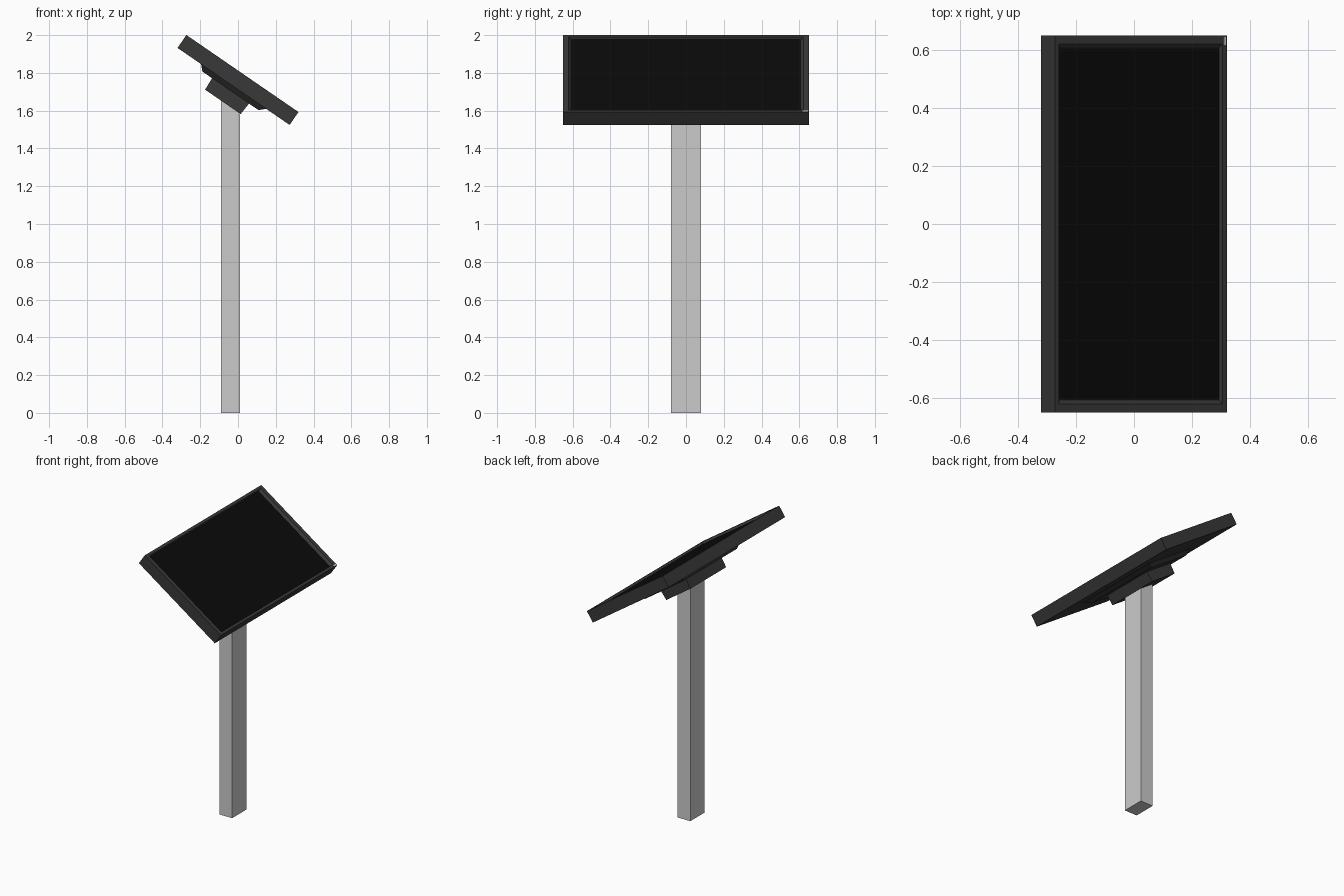
import bpy, bmesh, math
from mathutils import Matrix

if "Cube" in bpy.data.objects:
    bpy.data.objects.remove(bpy.data.objects["Cube"])

# tilted frame of the display head: local x runs down the slope, local z is the screen normal
HEAD = Matrix.Translation((0, 0, 1.7625)) @ Matrix.Rotation(math.radians(34.5), 4, 'Y')


def material(name, v):
    m = bpy.data.materials.new(name)
    m.diffuse_color = (v, v, v, 1)
    m.use_nodes = True
    m.node_tree.nodes["Principled BSDF"].inputs["Base Color"].default_value = m.diffuse_color
    return m


def loft(name, sections, matrix, mat=None, centre=(0, 0)):
    """Stack of rectangles (half x, half y, z) joined by walls and capped."""
    bm = bmesh.new()
    rings = []
    for hx, hy, z in sections:
        rings.append([bm.verts.new((centre[0] + sx * hx, centre[1] + sy * hy, z))
                      for sx, sy in ((-1, -1), (1, -1), (1, 1), (-1, 1))])
    for a, b in zip(rings, rings[1:]):
        for i in range(4):
            j = (i + 1) % 4
            bm.faces.new((a[i], a[j], b[j], b[i]))
    bm.faces.new(rings[0][::-1])
    bm.faces.new(rings[-1])
    bm.transform(matrix)
    bmesh.ops.recalc_face_normals(bm, faces=bm.faces)
    me = bpy.data.meshes.new(name)
    bm.to_mesh(me)
    bm.free()
    ob = bpy.data.objects.new(name, me)
    bpy.context.collection.objects.link(ob)
    if mat:
        me.materials.append(mat)
    return ob


casing = material("dark_casing", 0.04)
glass = material("black_screen", 0.003)

# casing with a raised rim around a recessed front
loft("display_frame", [(.36, .65, -.0415), (.36, .65, .0415),
                       (.342, .622, .0415), (.338, .607, .025)], HEAD, casing)
# screen in the recess
loft("screen", [(.337, .605, .020), (.337, .605, .027)], HEAD, glass)
# small pale indicator on the rim corner
loft("indicator", [(.005, .014, .038), (.005, .014, .0422)], HEAD,
     centre=(.352, .632))
# tapered back plate and mounting block
loft("back_plate", [(.18, .30, -.070), (.21, .33, -.0405)], HEAD, casing)
loft("mount_block", [(.114, .20, -.141), (.119, .20, -.069)], HEAD, casing)

# post, its top cut to the slope of the block
post = loft("post", [(.05, .08, 0), (.05, .08, 1.62)], Matrix.Identity(4),
            centre=(-.04, 0))
for v in post.data.vertices:
    if v.co.z > 1:
        v.co.z = 1.625 - (v.co.x + .04) * math.tan(math.radians(34.5))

DESCRIPTION OF THE TASK
Repeat, with no changes, each line from the one with "-.069)], HEAD, casing)" to the end of the listing, including both ends and nothing else.

ANSWER BOX
loft("mount_block", [(.114, .20, -.141), (.119, .20, -.069)], HEAD, casing)

# post, its top cut to the slope of the block
post = loft("post", [(.05, .08, 0), (.05, .08, 1.62)], Matrix.Identity(4),
            centre=(-.04, 0))
for v in post.data.vertices:
    if v.co.z > 1:
        v.co.z = 1.625 - (v.co.x + .04) * math.tan(math.radians(34.5))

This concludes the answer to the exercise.